+  preserving compatibility.
+* Lack of optional type checking.  This may be a blessing in
+  disguise, though, as it encourages us to simplify our data
+  models and lowers cognitive overhead.
+* SMP support is mostly limited to fork(), since many
+  libraries (including much of the standard library) are not
+  thread-safe.  Even with threads.pm, sharing data between
+  interpreters within the same process is inefficient due to
+  the lack of lock-free and wait-free data structures from
+  projects such as Userspace RCU.
+* Process spawning speed degrades as memory use increases.
+  We work around this optionally via Inline::C and vfork(2),
+  since Perl lacks an approximation of posix_spawn(3).
+  We also use `undef' and `delete' ops to free large buffers
+  as soon as we're done using them to save memory.
+Red herrings to ignore when evaluating other runtimes
+These don't discount a language or runtime from being
+being used, they're just not interesting.
+* Lightweight threading
+  While lightweight threading implementations are
+  convenient, they tend to be significantly heavier than a
+  pure event-loop systems (or multi-threaded event-loop
+  systems)
+  Lightweight threading implementations have stack overhead
+  and growth typically measured in kilobytes.  The userspace

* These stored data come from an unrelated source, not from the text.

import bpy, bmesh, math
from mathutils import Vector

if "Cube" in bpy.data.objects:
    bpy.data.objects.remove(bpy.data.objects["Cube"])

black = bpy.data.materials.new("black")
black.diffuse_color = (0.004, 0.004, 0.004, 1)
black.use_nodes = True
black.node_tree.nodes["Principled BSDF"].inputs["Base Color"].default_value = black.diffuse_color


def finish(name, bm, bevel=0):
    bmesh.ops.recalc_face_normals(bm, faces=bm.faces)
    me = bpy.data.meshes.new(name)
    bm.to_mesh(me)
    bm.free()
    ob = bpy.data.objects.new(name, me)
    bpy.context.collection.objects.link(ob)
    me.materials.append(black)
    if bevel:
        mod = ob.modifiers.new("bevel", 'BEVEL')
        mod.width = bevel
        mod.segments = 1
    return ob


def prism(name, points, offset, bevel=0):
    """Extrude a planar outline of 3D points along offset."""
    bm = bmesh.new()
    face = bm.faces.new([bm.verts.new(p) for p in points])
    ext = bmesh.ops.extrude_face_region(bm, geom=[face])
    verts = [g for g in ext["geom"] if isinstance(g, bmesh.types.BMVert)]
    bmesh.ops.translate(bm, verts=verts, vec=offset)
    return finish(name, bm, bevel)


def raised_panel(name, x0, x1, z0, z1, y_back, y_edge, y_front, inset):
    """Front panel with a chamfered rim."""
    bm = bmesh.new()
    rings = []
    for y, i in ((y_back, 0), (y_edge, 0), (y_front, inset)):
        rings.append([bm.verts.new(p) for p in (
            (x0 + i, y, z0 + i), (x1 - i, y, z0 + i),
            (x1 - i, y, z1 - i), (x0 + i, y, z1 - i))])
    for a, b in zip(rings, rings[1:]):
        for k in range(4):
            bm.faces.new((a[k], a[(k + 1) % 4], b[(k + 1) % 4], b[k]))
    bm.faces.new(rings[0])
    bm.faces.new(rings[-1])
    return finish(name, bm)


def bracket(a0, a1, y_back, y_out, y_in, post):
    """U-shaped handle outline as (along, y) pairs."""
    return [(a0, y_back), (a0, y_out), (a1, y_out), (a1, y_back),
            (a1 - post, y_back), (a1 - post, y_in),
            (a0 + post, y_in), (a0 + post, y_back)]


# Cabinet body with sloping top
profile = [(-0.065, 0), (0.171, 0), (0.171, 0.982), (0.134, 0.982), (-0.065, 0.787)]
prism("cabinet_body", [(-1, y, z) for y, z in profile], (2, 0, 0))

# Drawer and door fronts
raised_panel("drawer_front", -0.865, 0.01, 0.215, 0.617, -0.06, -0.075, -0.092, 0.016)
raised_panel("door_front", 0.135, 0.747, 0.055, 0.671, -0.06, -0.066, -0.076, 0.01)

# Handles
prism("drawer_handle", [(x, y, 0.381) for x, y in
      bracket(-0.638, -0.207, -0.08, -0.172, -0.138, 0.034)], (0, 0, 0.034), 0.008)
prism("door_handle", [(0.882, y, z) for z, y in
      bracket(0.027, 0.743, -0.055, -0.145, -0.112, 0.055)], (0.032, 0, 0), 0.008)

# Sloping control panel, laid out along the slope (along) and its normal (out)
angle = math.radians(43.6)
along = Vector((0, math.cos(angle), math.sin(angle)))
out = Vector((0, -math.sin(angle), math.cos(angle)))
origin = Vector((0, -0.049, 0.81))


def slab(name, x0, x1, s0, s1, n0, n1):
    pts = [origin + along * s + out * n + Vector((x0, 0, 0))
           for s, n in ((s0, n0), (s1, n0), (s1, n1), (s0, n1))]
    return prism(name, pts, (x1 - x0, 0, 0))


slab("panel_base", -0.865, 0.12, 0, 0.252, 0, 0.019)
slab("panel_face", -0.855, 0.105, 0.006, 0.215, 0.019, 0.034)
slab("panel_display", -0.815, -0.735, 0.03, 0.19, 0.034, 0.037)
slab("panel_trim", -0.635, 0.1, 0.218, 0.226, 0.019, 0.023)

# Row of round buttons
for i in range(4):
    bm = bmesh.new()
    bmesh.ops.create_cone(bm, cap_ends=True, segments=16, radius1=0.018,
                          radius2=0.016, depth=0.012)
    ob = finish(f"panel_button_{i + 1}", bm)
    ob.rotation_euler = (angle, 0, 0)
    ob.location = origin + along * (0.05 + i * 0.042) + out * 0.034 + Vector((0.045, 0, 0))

+  state overhead of event-based systems is an order of
+  magnitude less, and a sunk cost regardless of concurrency
+  model.